This movie is also about adventure seeking. Once Butch and Sundance elude the posse, they go to every extreme to get away. My friend thought this movie had more in common with Bonnie and Clyde than Robin Hood, which is somewhat true, somewhat false. When the posse is chasing them, the audience is rooting for Butch and Sundance. They are liked. They are like everybody else. They have no real indulgences and don’t murder on sight (like Robin Hood). In fact, it is the faceless posse that seems more evil, by their very relentless, unforgiving nature. But I got that fifteen minutes into this section of the movie, which stretches on and on for another thirty or forty minutes.
As if saying that dreams aren’t everything, Butch and Sundance find that their new life in Bolivia isn’t all it’s cracked up to be. In fact, most of their dreams fail or are just built up too much in their head to be real. Could this be more social commentary? We don’t explore more about that though, because Butch and Sundance rob some more people to a musical montage. Yes, a musical montage about robbing, pillaging, and making off with as much money as possible. At this point, the assassins paid for by Union Pacific are desperate to kill Butch and Sundance, just like society is desperate to stamp out anti-social behavior. Of course, this is really beyond anti-social behavior, especially when Butch and Sundance gun down some bandits holding their money.

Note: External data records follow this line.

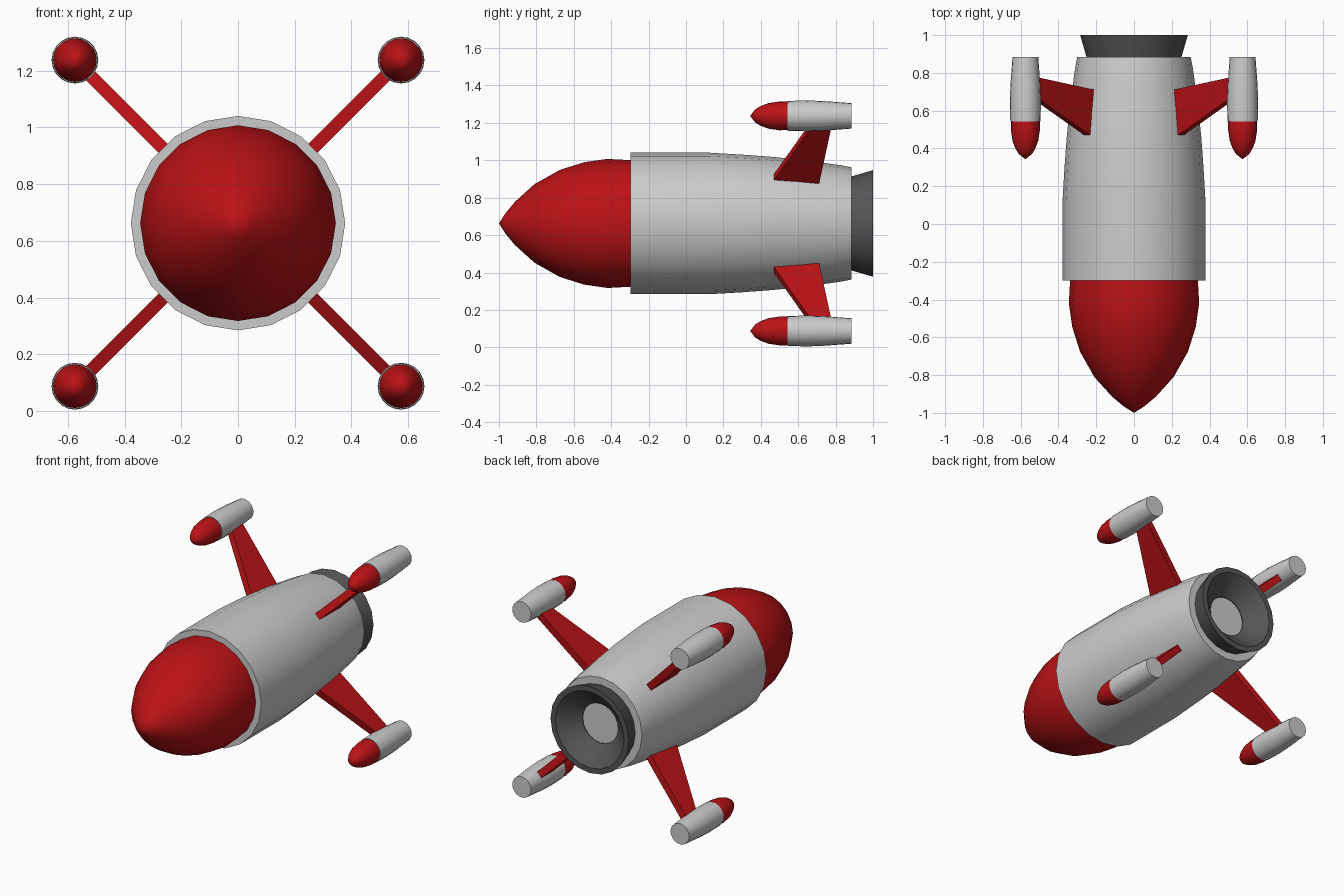
import bpy, bmesh, math
from mathutils import Vector

if "Cube" in bpy.data.objects:
    bpy.data.objects.remove(bpy.data.objects["Cube"])

CZ = 0.6625      # height of the main axis
ARM = 0.575      # x and z offset of each booster from the axis


def material(name, rgb):
    m = bpy.data.materials.new(name)
    m.diffuse_color = (*rgb, 1)
    m.use_nodes = True
    m.node_tree.nodes["Principled BSDF"].inputs["Base Color"].default_value = m.diffuse_color
    return m


RED = material("red_paint", (0.5, 0.006, 0.008))
DARK = material("dark_metal", (0.09, 0.09, 0.09))


def finish(name, bm, mat=None, smooth=True):
    bmesh.ops.recalc_face_normals(bm, faces=bm.faces)
    mesh = bpy.data.meshes.new(name)
    bm.to_mesh(mesh)
    bm.free()
    ob = bpy.data.objects.new(name, mesh)
    bpy.context.collection.objects.link(ob)
    if mat:
        mesh.materials.append(mat)
    if smooth:
        bpy.ops.object.select_all(action='DESELECT')
        ob.select_set(True)
        bpy.context.view_layer.objects.active = ob
        bpy.ops.object.shade_smooth_by_angle(angle=math.radians(32))
    return ob


def lathe(name, profile, cx, cz, mat=None, sides=20, loop=False):
    """Turn (y, radius) points around a line parallel to y."""
    bm = bmesh.new()
    rings = []
    for y, r in profile:
        if r == 0:
            rings.append([bm.verts.new((cx, y, cz))] * sides)
        else:
            rings.append([bm.verts.new((cx + r * math.sin(2 * math.pi * i / sides), y,
                                        cz + r * math.cos(2 * math.pi * i / sides)))
                          for i in range(sides)])
    pairs = list(zip(rings, rings[1:]))
    if loop:
        pairs.append((rings[-1], rings[0]))
    for a, b in pairs:
        for i in range(sides):
            j = (i + 1) % sides
            bm.faces.new(list(dict.fromkeys((a[i], a[j], b[j], b[i]))))
    if not loop:
        for ring in (rings[0], rings[-1]):
            if ring[0] is not ring[1]:
                bm.faces.new(ring)
    return finish(name, bm, mat)


# Main hull, nose and hollow exhaust bell
lathe("hull", [(-0.298, 0.378), (0.13, 0.378), (0.3, 0.368), (0.45, 0.357),
               (0.6, 0.342), (0.75, 0.322), (0.83, 0.311), (0.885, 0.300)], 0, CZ)
lathe("nose_cone", [(-1, 0), (-0.965, 0.055), (-0.915, 0.115), (-0.81, 0.210),
                    (-0.675, 0.286), (-0.545, 0.327), (-0.42, 0.345),
                    (-0.29, 0.338)], 0, CZ, RED)
lathe("exhaust_bell", [(0.88, 0.25), (1.0, 0.285), (1.0, 0.25), (0.89, 0.13),
                       (0.88, 0.13)], 0, CZ, DARK, loop=True)

# Four diagonal fins, each carrying a small booster
fin_outline = [(0.28, 0.435), (0.78, 0.685), (0.78, 0.782), (0.28, 0.705)]  # (reach, y)
for sx, side in ((-1, "left"), (1, "right")):
    for sz, level in ((1, "upper"), (-1, "lower")):
        tag = f"{level}_{side}"
        x, z = sx * ARM, CZ + sz * ARM
        lathe(f"booster_body_{tag}", [(0.543, 0.080), (0.65, 0.0825), (0.74, 0.079),
                                      (0.885, 0.068)], x, z)
        lathe(f"booster_nose_{tag}", [(0.343, 0), (0.37, 0.035), (0.40, 0.053),
                                      (0.44, 0.068), (0.50, 0.077), (0.55, 0.076)],
              x, z, RED)
        out = Vector((sx, 0, sz)).normalized()
        across = Vector((sz, 0, -sx)).normalized() * 0.0225
        bm = bmesh.new()
        caps = [[bm.verts.new(Vector((0, y, CZ)) + out * s + across * k)
                 for s, y in fin_outline] for k in (-1, 1)]
        for cap in caps:
            bm.faces.new(cap)
        for i in range(4):
            j = (i + 1) % 4
            bm.faces.new((caps[0][i], caps[0][j], caps[1][j], caps[1][i]))
        finish(f"fin_{tag}", bm, RED, smooth=False)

Butch and Sundance do really try to change, but things don’t work out. Such is life, which is yet another lesson. But really, I don’t like watching this movie for its deep meaning or social commentary, but for its drama and its performances instead. The social commentary is just a bonus. Robert Redford plays the cool guy just about as good as anybody, except perhaps Clint Eastwood. All in all, the chemistry between Redford and Newman is so well-done that I hated the ending. I wanted these two to make it! I wanted them to retire to a farm or something and end the movie with some witty banter. Instead, they get hunted and finally gunned down by a posse so large that it makes an army look small.
All in all, I can see why this movie is well-regarded and popular. Society condemns our main characters, who we have grown to like, and we can see that they ultimately don’t seem to have control over their own lives. Society crushes its rebels like the posse guns down Butch and Sundance. They die because a changing world closes in on their adventures and they fail to change with it. Sorry guys.